Parker and editor Mark Pannicia shared some dirt with CBR on the new series which will show up early in 2009.

Paniccia added. "’Weird turn of events’ is something readers should get used to with this book. Jeff’s got quite a few ‘Oh &%$@#!’ moments planned."

The "Agents of Atlas" may control a global empire, but their main base of operations is currently under a California city that’s quickly becoming a Mecca for Marvel heroes. "At the moment the Agents still work from the underground city below San Francisco. But the surface there just became the home to a lot of nosy mutants!" Parker explained. "So they may find it necessary to relocate soon to function without interference."

New ‘Iron Man’ Poster Revealed

New ‘Iron Man’ Poster Revealed

Over at ScreenRant, they’ve got a post up that gives us a look at the brand new Iron Man movie poster being handed out at this years WonderCon in San Francisco. This time around, the poster features all three versions of Iron Man’sarmor from the film: the original Mark I, the prototype Mark II and the final red and gold Mark III that we all know.

Its interesting to see the progression in the design of these three armors and to be able to see them up-close with this kind of detail. They all look pretty cool to me, but is it wrong that I like the silver Mark II best? Blasphemy, right?

Iron Man, in full armor-clad glory, opens May 2nd.


A Plethora of WonderCon Coverage

A Plethora of WonderCon Coverage

WonderCon is in full swing in San Francisco, with plenty of of guests and events on the schedule. Here’s a quick look at the convention news that’s popping up around the ‘Net.

Over at The Beat, Heidi MacDonald has kindly done all the hard work for me, and the rest of you, and put together a list showcasing WonderCon events and coverage — all in one, easy-to-use place.

She’s got quite a bit of info there already, including links to Wired Magazine’s preview of all the hot comic shop action in San Francisco during the con, a guide to programming from Prism Comics at the show and a breakdown of some of the parties being thrown during the event. 

As if The Beat’s info wasn’t enough already, Tom Spurgeon over at The Comics Reporter has also chimed in with his list of "Ten Things to do at WonderCon this year." Tom, whose knowledge of comics and comics-culture knows no equal, has always provided some great insight into the convention scene. His lists of must-see-and-do’s are always one of the first things I check out before heading to a show.

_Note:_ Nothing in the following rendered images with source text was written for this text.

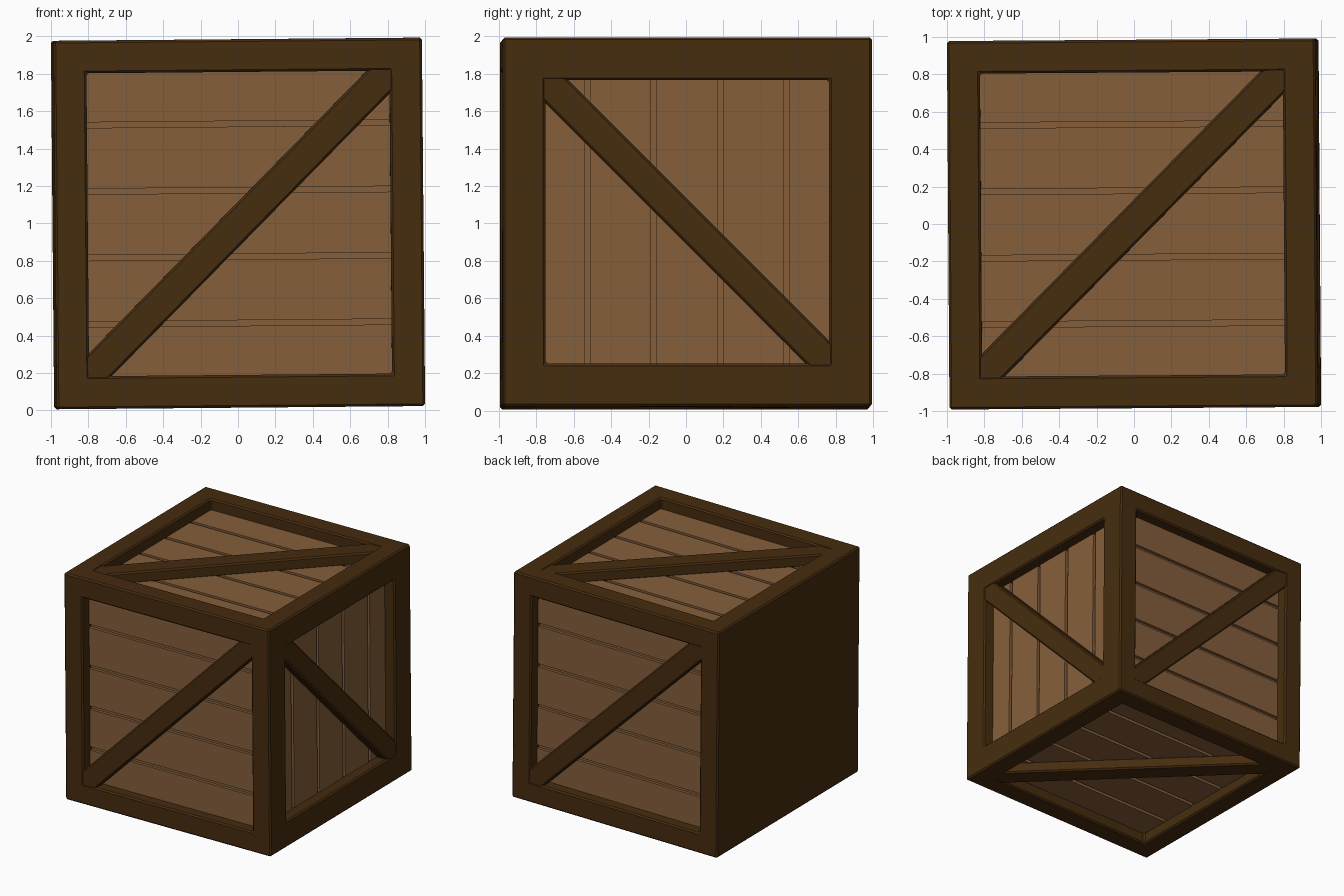
import bpy, bmesh, math
from mathutils import Matrix, Vector

if "Cube" in bpy.data.objects:
    bpy.data.objects.remove(bpy.data.objects["Cube"])

H = 0.985          # half size of the crate
DEPTH = 0.095      # how far planks sit behind the frame
GROOVE = 0.03


def material(name, rgb):
    m = bpy.data.materials.new(name)
    m.diffuse_color = (*rgb, 1)
    m.use_nodes = True
    m.node_tree.nodes["Principled BSDF"].inputs["Base Color"].default_value = m.diffuse_color
    return m


DARK = material("dark frame wood", (0.061, 0.025, 0.0048))
TAN = material("tan plank wood", (0.235, 0.114, 0.044))

# The whole crate leans very slightly
TILT = (Matrix.Translation((0, 0, 1)) @ Matrix.Rotation(math.radians(0.4), 4, 'Z')
        @ Matrix.Rotation(math.radians(-0.5), 4, 'Y'))


def finish(name, bm, mat, place, bevel=0.0):
    bmesh.ops.recalc_face_normals(bm, faces=bm.faces)
    me = bpy.data.meshes.new(name)
    bm.to_mesh(me)
    bm.free()
    me.materials.append(mat)
    ob = bpy.data.objects.new(name, me)
    bpy.context.collection.objects.link(ob)
    ob.matrix_world = TILT @ place
    if bevel:
        mod = ob.modifiers.new("bevel", 'BEVEL')
        mod.width = bevel
        mod.segments = 1
    return ob


def box(name, centre, size, mat, place, bevel=0.0, local=Matrix()):
    bm = bmesh.new()
    bmesh.ops.create_cube(bm, size=1)
    bm.transform(Matrix.Translation(centre) @ local @ Matrix.Diagonal((*size, 1)))
    return finish(name, bm, mat, place, bevel)


def ring(name, outer, inner, y0, y1, mat, place, bevel):
    # square frame extruded from y0 to y1
    bm = bmesh.new()
    corners = [(-1, -1), (1, -1), (1, 1), (-1, 1)]
    loops = [[bm.verts.new((x * r, y, z * r)) for x, z in corners]
             for r, y in ((outer, y0), (inner, y0), (inner, y1), (outer, y1))]
    for a in range(4):
        la, lb = loops[a], loops[(a + 1) % 4]
        for i in range(4):
            j = (i + 1) % 4
            bm.faces.new((la[i], la[j], lb[j], lb[i]))
    return finish(name, bm, mat, place, bevel)


def side(name, place, opening, vertical):
    # outer frame
    ring(name + "_frame", H, opening, -H, -H + 0.14, DARK, place, 0.012)
    # diagonal brace; falls to the right on the vertically planked side
    slope = math.radians(45 if vertical else -45)
    box(name + "_brace", (0, -H + 0.055, 0), (2.4, 0.10, 0.172), DARK, place, 0.012,
        Matrix.Rotation(slope, 4, 'Y'))
    # five planks with grooves between, over a backing board
    turn = Matrix.Rotation(math.pi / 2 if vertical else 0, 4, 'Y')
    pitch = 0.355
    for i in range(5):
        box(f"{name}_plank_{i + 1}", ((0, -H + DEPTH + 0.02, (i - 2) * pitch)),
            (1.7, 0.04, pitch - GROOVE), TAN, place @ turn)
    box(name + "_backing", (0, -H + DEPTH + 0.04, 0), (1.7, 0.03, 1.7), TAN, place)


# Front, top, back and bottom: the same side turned about the x axis
for k, name in enumerate(("front", "top", "back", "bottom")):
    side(name, Matrix.Rotation(-k * math.pi / 2, 4, 'X'), 0.81, False)

# Right side: wider frame and upright planks
side("right", Matrix.Rotation(math.pi / 2, 4, 'Z'), 0.757, True)

# Left side: plain dark board
box("left_board", (-H + 0.03, 0, 0), (0.06, 2 * H, 2 * H), DARK, Matrix(), 0.012)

Ellison / Fantagraphics mediation delayed

Ellison / Fantagraphics mediation delayed

As previously reported, the scheduled mediation in the civil case between Harlan Ellison and Fantagraphics Press, originally scheduled for May 29 in the 9th Circuit Court in Santa Monica California, has been delayed until June 28.  "As to the postponement of the court-mandated mediation hearing that was scheduled for the 29 of May, which did not transpire, I am disappointed. Very disappointed.  Very, very disappointed."

John Carmichael, Harlan’s lawyer, explained that he received a call from Fantagraphics lawyer,, A. J. Thomas, saying that  Gary had a prior commitment that he either didn’t know about or tell his lawyer about at the time.  Carmichael had hoped the mediator would have time in the first week of June, but she only had June 23-28. She explained that it is her policy to only re-schedule once.  The reason Gary could not be in California on May 29 was his commitment to be at Book Expo in New York City, which begins June 1.  "I’m focused on getting the case settled, and if not, winning the case," he said.

Does he expect this to be resolved in one session?

"I don’t know," Carmichael replied.  "The Ninth Circuit has a very detailed sophisticated mediation program where they have court-appointed mediation lawyers.  This woman is flying down from San Francisco.  The parties are in separate rooms, they’re together at the beginning and make a statement, so each side feels heard, and then she separates them and they go into separate rooms and she shuttles between them.  It’s a great process.  It’s a great way to solve the problem."

Let us hope.